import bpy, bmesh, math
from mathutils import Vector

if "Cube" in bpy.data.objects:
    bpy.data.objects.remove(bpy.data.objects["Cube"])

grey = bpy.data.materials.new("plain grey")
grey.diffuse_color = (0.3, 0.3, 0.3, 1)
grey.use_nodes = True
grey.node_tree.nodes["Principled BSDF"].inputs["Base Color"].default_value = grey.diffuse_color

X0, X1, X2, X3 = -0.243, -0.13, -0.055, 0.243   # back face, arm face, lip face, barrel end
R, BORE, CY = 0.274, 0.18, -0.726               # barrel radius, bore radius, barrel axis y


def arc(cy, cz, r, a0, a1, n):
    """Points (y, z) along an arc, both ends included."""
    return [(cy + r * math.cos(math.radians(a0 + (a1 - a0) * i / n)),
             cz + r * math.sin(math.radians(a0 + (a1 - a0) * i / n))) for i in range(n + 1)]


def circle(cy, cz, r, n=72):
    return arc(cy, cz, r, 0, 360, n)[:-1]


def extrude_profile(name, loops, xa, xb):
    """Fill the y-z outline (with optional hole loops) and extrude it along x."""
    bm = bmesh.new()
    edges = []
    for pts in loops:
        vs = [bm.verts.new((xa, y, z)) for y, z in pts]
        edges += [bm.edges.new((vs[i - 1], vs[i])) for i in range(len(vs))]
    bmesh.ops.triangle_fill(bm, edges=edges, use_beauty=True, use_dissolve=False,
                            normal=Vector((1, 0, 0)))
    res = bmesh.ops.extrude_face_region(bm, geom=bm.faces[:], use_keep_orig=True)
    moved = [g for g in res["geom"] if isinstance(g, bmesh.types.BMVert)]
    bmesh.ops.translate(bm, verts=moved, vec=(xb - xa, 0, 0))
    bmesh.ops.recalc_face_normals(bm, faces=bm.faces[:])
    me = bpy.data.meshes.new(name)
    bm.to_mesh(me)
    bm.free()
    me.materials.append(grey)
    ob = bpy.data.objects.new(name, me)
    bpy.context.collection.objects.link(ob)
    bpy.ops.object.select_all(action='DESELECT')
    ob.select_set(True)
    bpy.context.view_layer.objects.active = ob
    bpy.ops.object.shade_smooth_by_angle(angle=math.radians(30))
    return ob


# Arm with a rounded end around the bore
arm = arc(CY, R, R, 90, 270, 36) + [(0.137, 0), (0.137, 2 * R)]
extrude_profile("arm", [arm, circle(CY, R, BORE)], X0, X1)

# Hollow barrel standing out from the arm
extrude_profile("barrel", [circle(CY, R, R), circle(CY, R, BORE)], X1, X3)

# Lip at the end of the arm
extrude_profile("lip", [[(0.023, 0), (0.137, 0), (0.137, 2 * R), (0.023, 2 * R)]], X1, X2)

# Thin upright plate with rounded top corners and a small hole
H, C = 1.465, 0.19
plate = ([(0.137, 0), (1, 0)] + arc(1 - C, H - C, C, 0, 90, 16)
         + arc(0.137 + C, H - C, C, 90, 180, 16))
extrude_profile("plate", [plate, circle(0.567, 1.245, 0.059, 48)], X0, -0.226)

┄┄┄┄┄┄┄┄┄┄

» What to work on
Anywhere the listing shows the word "data", copy the full line.

» Output of the task
if "Cube" in bpy.data.objects:
    bpy.data.objects.remove(bpy.data.objects["Cube"])
grey = bpy.data.materials.new("plain grey")
    me = bpy.data.meshes.new(name)
    ob = bpy.data.objects.new(name, me)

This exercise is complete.